The question of getting paid is always a sensitive subject, and late payments can cause riffs between perfectly amiable vendor/client relationships. How can you avoid missed payments and help your clients make a habit of paying on time? There are several simple tactics you can employ into your contracts, bookkeeping, and relationship-building to get payments back on track. Here are 8 tips to get you started:
Charge in Advance
When possible, always send an invoice as soon as you’ve signed on to work with a new client. And if the client offers to pay you the day your contract has been signed, take it! It’s always better to get payment up front, especially with new relationships, because you never know how their accounts payable department works or whether they can be trusted to pay on time.
Even if they take a couple weeks to pay, you’ll have already had the conversation about payment, which makes it much easier to enforce, especially if the project has taken a wrong turn.
Pick Up the Phone
Face time is something that today’s businesses are often lacking. With email, instant messaging, and social media taking over, the value of human connection is more important than ever.
The second your client is late on their payment, give them a call. Let them you wanted to give them a heads up and that you really enjoy working with them. Since tone can often be misinterpreted over email, this personal interaction is very important when you’re dealing with sensitive subjects like payment.
Offer Multiple Payment Options
As more and more companies move to digital systems, credit card and Paypal payments are easier for some clients to process. Unless you have a strict accounting system that only allows checks (and if you do, it might be time to re-think your system), you should always allow and encourage credit card payments. This ensures that you will accommodate every kind of client and avoids any awkward conversations about a bounced check.
Stick to Your Terms
The payment terms in your contracts must be clear so that there’s no question from your client (or their lawyers) about when and what they need to pay. It’s worthwhile to get a lawyer’s opinion on contractual terms before you send contracts to a single client. Then, when your terms are in place, it’s extremely important to stick to them for every client. If payments are due within 30 days and you charge a late fee after 45 days, for example, make sure you send the invoice for the late fee on the 45th day. Don’t let certain clients squeeze past the terms that they signed into just because you like them.
Pick a day to send your invoices, and stick to it. If your clients get used to seeing your name pop up in their inbox on a certain day of the month, they can make a habit of getting payment processed as part of their own internal system.
Remember to Send Reminders
Sometimes clients aren’t late on purpose – they just forgot. Set up a system whereby client receive automatic reminders the second their invoice is late. This might be just what they need to send you prompt payments. Over time, clients may want to avoid reminders, which will only help encourage them to pay on time!
Use a Cloud-Based Software
Just like paper checks are a thing of the past, so are tedious spreadsheets and ledgers. Try using a software solution for your invoicing so you can keep clients updated via email while allowing them to see their outstanding invoices and payment history. An online software solution can also handle some of the aforementioned points, like reminders and online payment.

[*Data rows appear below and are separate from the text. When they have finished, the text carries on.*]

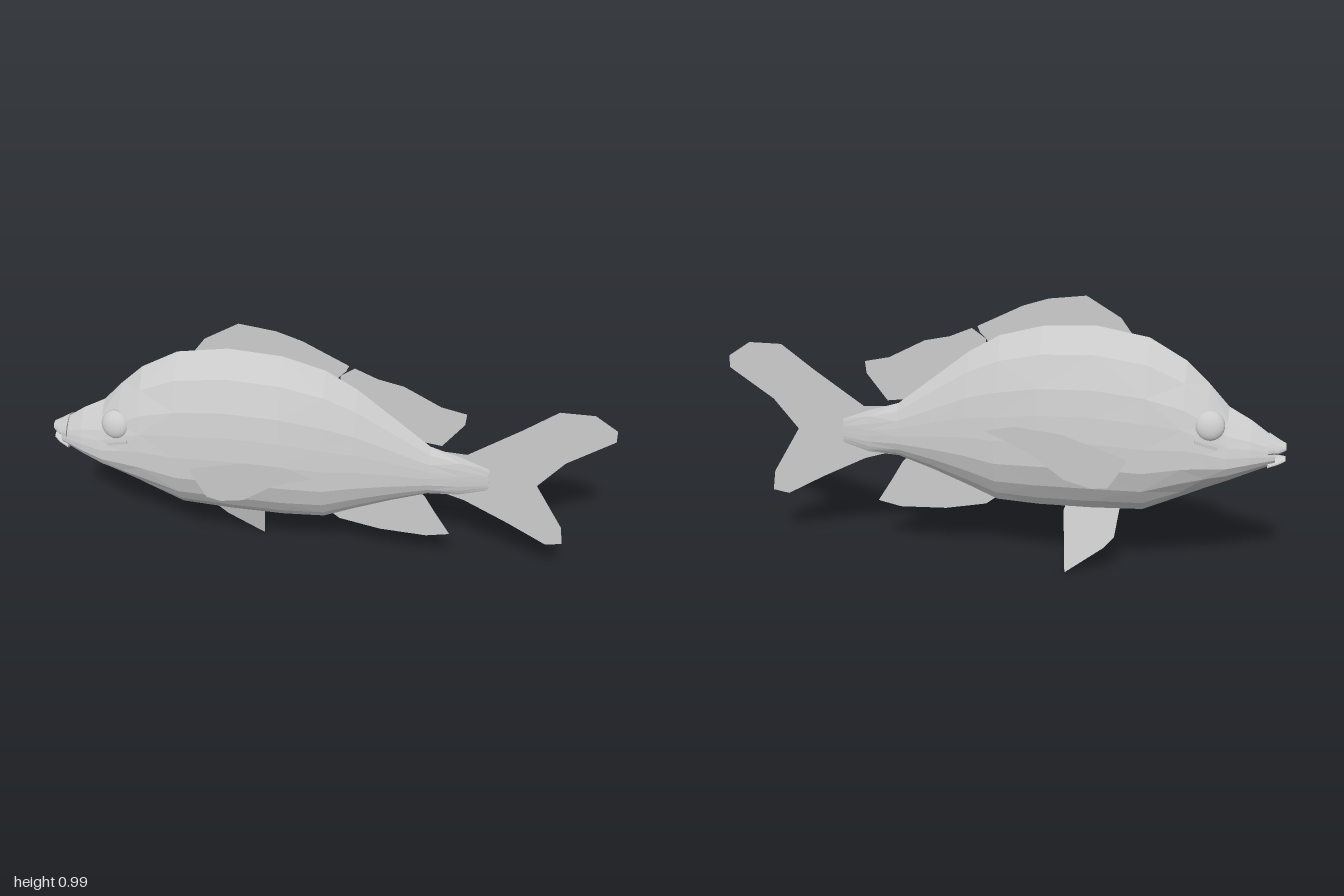
import * as THREE from 'three';

const skin = new THREE.MeshStandardMaterial({ color: 0xcccccc, flatShading: true });
const finMat = new THREE.MeshStandardMaterial({ color: 0xcccccc, side: THREE.DoubleSide });
const smooth = new THREE.MeshStandardMaterial({ color: 0xcccccc });

// Half cross-section from belly to back: [height fraction, width fraction]
const SECTION = [[0, 0], [0.015, 0.42], [0.07, 0.62], [0.16, 0.86], [0.28, 1],
  [0.42, 0.98], [0.56, 0.9], [0.7, 0.77], [0.87, 0.46], [1, 0]];

function add(group, name, geometry, material) {
  const mesh = new THREE.Mesh(geometry, material);
  mesh.name = name;
  group.add(mesh);
  return mesh;
}

// Skin a row of stations [x, bottom, top, half width] running from nose to tail
function loft(stations) {
  const ring = [...SECTION, ...SECTION.slice(1, -1).reverse().map(([h, w]) => [h, -w])];
  const n = ring.length, pos = [], index = [];
  for (const [x, lo, hi, half] of stations)
    for (const [h, w] of ring) pos.push(x, lo + (hi - lo) * h, half * w);
  for (let s = 0; s < stations.length - 1; s++)
    for (let i = 0; i < n; i++) {
      const a = s * n + i, b = s * n + (i + 1) % n, c = a + n, d = b + n;
      if ((s + i) % 2) index.push(a, c, b, b, c, d);
      else index.push(a, c, d, a, d, b);
    }
  // End caps
  const last = (stations.length - 1) * n;
  for (let i = 1; i < n - 1; i++) {
    index.push(0, i, i + 1);
    index.push(last, last + i + 1, last + i);
  }
  const g = new THREE.BufferGeometry();
  g.setAttribute('position', new THREE.Float32BufferAttribute(pos, 3));
  g.setIndex(index);
  g.computeVertexNormals();
  return g;
}

// Thin sheet from an outline in x/y, pushed sideways by a rule
function fin(outline, zRule = () => 0) {
  const g = new THREE.ShapeGeometry(new THREE.Shape(outline.map(([x, y]) => new THREE.Vector2(x, y))));
  const p = g.attributes.position;
  for (let i = 0; i < p.count; i++) p.setZ(i, zRule(p.getX(i), p.getY(i)));
  g.computeVertexNormals();
  return g;
}

export function createModel() {
  const fish = new THREE.Group();
  fish.name = 'fish';

  // Body, nose towards -x
  add(fish, 'body', loft([
    [-0.965, 0.44, 0.525, 0.045],
    [-0.88, 0.405, 0.587, 0.085],
    [-0.80, 0.37, 0.632, 0.11],
    [-0.73, 0.34, 0.71, 0.122],
    [-0.65, 0.302, 0.787, 0.13],
    [-0.52, 0.242, 0.862, 0.138],
    [-0.34, 0.233, 0.893, 0.14],
    [-0.15, 0.23, 0.882, 0.134],
    [0.0, 0.235, 0.84, 0.117],
    [0.11, 0.28, 0.775, 0.098],
    [0.24, 0.328, 0.67, 0.07],
    [0.37, 0.368, 0.565, 0.04],
    [0.48, 0.37, 0.53, 0.018],
    [0.58, 0.4, 0.49, 0.006],
  ]), skin);

  // Lips, leaving a small mouth gap
  add(fish, 'upperLip', loft([[-1, 0.487, 0.512, 0.02], [-0.975, 0.475, 0.525, 0.042], [-0.94, 0.47, 0.548, 0.06]]), skin);
  add(fish, 'lowerLip', loft([[-1, 0.448, 0.464, 0.018], [-0.975, 0.438, 0.465, 0.038], [-0.94, 0.427, 0.468, 0.056]]), skin);

  // Median fins
  add(fish, 'frontDorsalFin', fin([[-0.46, 0.87], [-0.42, 0.925], [-0.3, 0.997], [-0.17, 0.98],
    [-0.08, 0.95], [0.08, 0.868], [0.07, 0.845], [0.05, 0.825], [0, 0.75], [-0.3, 0.8]]), finMat);
  add(fish, 'rearDorsalFin', fin([[0.05, 0.825], [0.1, 0.86], [0.18, 0.825], [0.27, 0.805], [0.4, 0.735],
    [0.49, 0.715], [0.485, 0.67], [0.41, 0.572], [0.33, 0.583], [0.3, 0.5], [0.05, 0.72]]), finMat);
  add(fish, 'analFin', fin([[0, 0.24], [0.05, 0.2], [0.2, 0.17], [0.37, 0.162], [0.455, 0.18],
    [0.4, 0.27], [0.36, 0.34], [0.3, 0.4], [0.1, 0.35]]), finMat);
  add(fish, 'tailFin', fin([[0.4, 0.55], [0.5, 0.545], [0.68, 0.67], [0.8, 0.76], [0.92, 0.76], [1, 0.705],
    [1, 0.66], [0.84, 0.55], [0.75, 0.44], [0.85, 0.265], [0.86, 0.19], [0.8, 0.18], [0.66, 0.26],
    [0.5, 0.343], [0.4, 0.375]]), finMat);

  // Paired pectoral fins and eyes
  for (const [side, s] of [['left', 1], ['right', -1]]) {
    add(fish, side + 'PectoralFin', fin([[-0.47, 0.46], [-0.44, 0.41], [-0.405, 0.36], [-0.35, 0.362],
      [-0.26, 0.4], [-0.15, 0.5], [-0.07, 0.55], [0, 0.59], [-0.1, 0.6], [-0.25, 0.565], [-0.43, 0.48], [-0.455, 0.435]].slice(0, 11),
      (x) => s * (0.135 + (x + 0.47) * 0.32)), finMat);
    const eye = add(fish, side + 'Eye', new THREE.SphereGeometry(0.052, 20, 14), smooth);
    eye.position.set(-0.74, 0.59, s * 0.088);
    eye.scale.z = 0.5;
    eye.rotation.set(-s * 0.3, -s * 0.15, 0);
    // Fold under the eye
    const fold = add(fish, side + 'EyeFold', new THREE.BoxGeometry(0.08, 0.012, 0.02), skin);
    fold.position.set(-0.73, 0.527, s * 0.108);
    fold.rotation.set(0, -s * 0.15, 0.3);
  }

  // Single pelvic fin, splayed towards the right
  add(fish, 'pelvicFin', fin([[-0.44, 0.25], [-0.425, 0.14], [-0.39, 0.1], [-0.255, 0.003], [-0.24, 0.22], [-0.25, 0.25]],
    (x, y) => -0.045 - (0.24 - y) * 0.26), finMat);

  return fish;
}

Seek Legal Advice
Your business needs to have a legal person you trust, and it’s best to get a lawyer on board BEFORE you need them. This way, you can spend time helping them understand your business and building a high level of trust in case you do need your lawyer to fight for you. It’s important to hire someone with a track record of success, so ask your trusted friends and colleagues for a recommendation. You can also use a service like FindLaw for detailed profiles on lawyers and their specialties.
Finally, while this may not work with your business, you may consider offering a small reward for clients that pay on time. Even something as simple as a personal visit, a consultation, or a small gift basket can go a long way when encouraging habitual on-time payments. Plus, sending personalized gifts will help build the relationship between you and your clients and ultimately keep them on board with your company for years to come.